For the listing that follows, give again exactly the lines from the one with "s * .17, 14))" to the one with "-.04, .44), (kx", including both.

#### RECORD EXCERPTS

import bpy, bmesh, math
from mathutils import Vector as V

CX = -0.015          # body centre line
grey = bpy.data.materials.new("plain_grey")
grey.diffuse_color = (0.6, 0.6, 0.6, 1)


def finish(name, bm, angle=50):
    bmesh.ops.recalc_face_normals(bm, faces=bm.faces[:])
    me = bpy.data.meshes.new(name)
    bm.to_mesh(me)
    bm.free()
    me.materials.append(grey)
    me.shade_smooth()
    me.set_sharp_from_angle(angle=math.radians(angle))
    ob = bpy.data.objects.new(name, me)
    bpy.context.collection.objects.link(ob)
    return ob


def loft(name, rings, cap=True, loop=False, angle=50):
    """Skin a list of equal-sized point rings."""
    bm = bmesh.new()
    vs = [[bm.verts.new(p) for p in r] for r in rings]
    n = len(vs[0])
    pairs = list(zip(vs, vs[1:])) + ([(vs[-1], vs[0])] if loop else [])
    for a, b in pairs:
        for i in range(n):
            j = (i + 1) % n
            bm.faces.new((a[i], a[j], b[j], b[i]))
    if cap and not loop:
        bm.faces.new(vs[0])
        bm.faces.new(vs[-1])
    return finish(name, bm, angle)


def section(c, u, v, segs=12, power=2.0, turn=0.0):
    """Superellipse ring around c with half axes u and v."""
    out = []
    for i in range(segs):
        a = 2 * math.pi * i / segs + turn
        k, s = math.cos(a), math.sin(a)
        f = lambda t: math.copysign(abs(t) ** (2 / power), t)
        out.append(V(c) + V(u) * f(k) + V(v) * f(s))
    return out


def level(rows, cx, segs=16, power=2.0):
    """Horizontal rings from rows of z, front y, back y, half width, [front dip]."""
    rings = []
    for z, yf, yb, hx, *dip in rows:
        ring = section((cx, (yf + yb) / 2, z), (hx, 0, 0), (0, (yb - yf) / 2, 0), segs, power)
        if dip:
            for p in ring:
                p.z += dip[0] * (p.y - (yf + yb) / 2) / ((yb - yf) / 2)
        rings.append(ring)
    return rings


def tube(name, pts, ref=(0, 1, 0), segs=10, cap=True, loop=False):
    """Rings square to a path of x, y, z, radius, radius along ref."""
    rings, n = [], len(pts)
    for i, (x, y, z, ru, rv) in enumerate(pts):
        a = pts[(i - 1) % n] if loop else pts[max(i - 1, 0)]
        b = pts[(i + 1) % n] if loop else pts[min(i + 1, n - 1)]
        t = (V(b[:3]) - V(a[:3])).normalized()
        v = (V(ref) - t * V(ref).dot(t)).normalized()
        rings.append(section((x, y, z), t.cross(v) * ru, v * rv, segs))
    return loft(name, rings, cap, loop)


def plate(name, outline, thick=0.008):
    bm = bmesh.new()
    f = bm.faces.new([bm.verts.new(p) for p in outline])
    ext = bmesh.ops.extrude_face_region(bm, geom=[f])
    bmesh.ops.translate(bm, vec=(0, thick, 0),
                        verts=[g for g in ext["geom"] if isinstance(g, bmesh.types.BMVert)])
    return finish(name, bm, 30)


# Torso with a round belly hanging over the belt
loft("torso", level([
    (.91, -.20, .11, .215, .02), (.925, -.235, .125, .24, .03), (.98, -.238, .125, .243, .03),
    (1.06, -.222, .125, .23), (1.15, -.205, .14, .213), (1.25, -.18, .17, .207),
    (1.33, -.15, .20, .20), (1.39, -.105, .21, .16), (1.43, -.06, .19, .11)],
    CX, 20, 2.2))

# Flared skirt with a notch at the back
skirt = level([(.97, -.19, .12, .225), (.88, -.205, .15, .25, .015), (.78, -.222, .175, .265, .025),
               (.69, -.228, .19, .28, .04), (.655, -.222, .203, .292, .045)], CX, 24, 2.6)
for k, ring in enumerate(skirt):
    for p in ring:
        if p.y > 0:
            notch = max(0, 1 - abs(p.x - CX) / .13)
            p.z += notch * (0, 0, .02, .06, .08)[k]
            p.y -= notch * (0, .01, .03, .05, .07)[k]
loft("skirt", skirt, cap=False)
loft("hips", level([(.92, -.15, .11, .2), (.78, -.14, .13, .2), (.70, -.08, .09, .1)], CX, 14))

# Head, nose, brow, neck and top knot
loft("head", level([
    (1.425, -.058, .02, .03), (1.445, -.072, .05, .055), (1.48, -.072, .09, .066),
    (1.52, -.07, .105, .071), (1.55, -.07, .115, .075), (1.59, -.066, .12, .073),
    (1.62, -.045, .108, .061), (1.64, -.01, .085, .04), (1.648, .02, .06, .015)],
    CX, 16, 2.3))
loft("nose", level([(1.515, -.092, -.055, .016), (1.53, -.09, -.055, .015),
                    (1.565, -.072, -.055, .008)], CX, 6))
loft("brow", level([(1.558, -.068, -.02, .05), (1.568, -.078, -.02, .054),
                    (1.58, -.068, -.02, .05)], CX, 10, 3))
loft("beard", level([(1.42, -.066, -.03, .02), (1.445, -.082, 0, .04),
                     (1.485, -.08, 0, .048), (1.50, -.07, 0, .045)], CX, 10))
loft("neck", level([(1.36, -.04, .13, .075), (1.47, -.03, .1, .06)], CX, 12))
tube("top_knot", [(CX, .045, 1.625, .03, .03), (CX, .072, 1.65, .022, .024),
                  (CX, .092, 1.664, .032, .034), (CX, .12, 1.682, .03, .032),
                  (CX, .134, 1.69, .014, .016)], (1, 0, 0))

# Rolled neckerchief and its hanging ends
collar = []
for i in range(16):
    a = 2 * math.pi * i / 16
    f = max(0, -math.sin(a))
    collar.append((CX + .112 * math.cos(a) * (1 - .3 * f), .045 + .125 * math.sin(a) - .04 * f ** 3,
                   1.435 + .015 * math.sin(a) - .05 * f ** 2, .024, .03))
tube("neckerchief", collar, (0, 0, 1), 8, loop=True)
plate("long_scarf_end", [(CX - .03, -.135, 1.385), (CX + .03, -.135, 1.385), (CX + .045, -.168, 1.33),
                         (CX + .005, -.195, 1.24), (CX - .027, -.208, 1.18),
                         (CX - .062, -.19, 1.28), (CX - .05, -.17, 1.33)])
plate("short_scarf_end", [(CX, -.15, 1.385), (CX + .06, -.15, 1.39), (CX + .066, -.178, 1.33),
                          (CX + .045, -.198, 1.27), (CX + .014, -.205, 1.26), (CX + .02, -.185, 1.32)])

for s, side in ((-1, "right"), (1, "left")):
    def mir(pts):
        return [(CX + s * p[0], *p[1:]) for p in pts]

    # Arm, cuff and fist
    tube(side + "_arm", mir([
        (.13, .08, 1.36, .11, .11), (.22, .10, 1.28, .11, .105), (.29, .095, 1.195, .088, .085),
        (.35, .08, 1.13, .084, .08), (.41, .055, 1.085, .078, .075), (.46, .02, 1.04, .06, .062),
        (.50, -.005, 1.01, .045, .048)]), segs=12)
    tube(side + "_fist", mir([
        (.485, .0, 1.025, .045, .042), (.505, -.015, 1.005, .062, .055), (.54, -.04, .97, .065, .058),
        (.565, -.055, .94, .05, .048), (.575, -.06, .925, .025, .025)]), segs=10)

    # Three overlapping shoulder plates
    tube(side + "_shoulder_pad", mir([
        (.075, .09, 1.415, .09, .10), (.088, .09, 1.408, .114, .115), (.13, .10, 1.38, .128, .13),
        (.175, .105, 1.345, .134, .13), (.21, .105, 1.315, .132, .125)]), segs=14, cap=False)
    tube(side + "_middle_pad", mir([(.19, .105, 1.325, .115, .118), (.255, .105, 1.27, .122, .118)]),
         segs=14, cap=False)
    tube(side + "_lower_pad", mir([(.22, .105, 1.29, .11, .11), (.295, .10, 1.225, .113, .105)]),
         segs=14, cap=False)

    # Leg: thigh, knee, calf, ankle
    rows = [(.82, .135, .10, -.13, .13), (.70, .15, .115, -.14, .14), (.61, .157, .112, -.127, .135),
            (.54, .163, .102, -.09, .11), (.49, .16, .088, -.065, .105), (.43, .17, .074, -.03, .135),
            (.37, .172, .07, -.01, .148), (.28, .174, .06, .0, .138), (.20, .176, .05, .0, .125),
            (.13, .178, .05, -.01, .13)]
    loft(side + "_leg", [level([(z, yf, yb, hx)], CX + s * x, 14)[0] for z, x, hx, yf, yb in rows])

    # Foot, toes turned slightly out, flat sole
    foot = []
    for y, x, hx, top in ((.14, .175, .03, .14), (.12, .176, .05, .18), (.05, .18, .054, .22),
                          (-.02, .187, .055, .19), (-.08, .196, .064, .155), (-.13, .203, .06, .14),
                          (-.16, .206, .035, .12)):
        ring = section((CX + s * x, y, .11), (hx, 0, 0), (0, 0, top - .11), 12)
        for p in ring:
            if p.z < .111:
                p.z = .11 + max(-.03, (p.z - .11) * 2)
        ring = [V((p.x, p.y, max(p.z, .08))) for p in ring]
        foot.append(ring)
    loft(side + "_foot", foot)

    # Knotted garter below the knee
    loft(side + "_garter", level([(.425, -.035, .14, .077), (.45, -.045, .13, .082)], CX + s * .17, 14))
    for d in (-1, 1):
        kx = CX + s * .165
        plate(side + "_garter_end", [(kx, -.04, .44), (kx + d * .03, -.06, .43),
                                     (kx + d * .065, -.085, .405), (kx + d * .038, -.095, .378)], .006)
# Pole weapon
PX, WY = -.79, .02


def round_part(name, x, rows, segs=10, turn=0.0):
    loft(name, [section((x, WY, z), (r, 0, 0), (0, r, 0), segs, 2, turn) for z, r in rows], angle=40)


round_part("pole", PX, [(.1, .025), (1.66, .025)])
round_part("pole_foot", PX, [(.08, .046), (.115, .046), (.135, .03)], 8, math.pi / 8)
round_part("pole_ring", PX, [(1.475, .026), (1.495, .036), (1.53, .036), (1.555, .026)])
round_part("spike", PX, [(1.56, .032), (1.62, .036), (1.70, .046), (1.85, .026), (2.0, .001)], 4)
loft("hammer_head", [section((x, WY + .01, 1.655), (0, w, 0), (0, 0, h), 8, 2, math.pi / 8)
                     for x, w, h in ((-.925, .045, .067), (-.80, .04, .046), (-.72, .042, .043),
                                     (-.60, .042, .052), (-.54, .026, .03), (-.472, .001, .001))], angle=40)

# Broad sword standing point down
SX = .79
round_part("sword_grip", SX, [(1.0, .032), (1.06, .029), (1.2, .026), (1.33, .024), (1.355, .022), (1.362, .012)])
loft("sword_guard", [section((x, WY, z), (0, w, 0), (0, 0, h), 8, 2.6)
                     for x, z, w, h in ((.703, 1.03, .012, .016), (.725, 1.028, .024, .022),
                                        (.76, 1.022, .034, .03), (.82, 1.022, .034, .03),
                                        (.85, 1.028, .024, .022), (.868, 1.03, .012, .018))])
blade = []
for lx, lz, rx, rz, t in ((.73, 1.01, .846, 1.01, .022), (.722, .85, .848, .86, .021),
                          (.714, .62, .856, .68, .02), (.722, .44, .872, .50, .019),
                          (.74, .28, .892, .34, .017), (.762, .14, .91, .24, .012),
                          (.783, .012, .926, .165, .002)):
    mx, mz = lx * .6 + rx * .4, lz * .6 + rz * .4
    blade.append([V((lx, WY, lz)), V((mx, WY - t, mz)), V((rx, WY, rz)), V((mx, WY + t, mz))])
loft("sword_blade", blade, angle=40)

########

▶ SOLUTION FOR THIS TASK:
    loft(side + "_garter", level([(.425, -.035, .14, .077), (.45, -.045, .13, .082)], CX + s * .17, 14))
    for d in (-1, 1):
        kx = CX + s * .165
        plate(side + "_garter_end", [(kx, -.04, .44), (kx + d * .03, -.06, .43),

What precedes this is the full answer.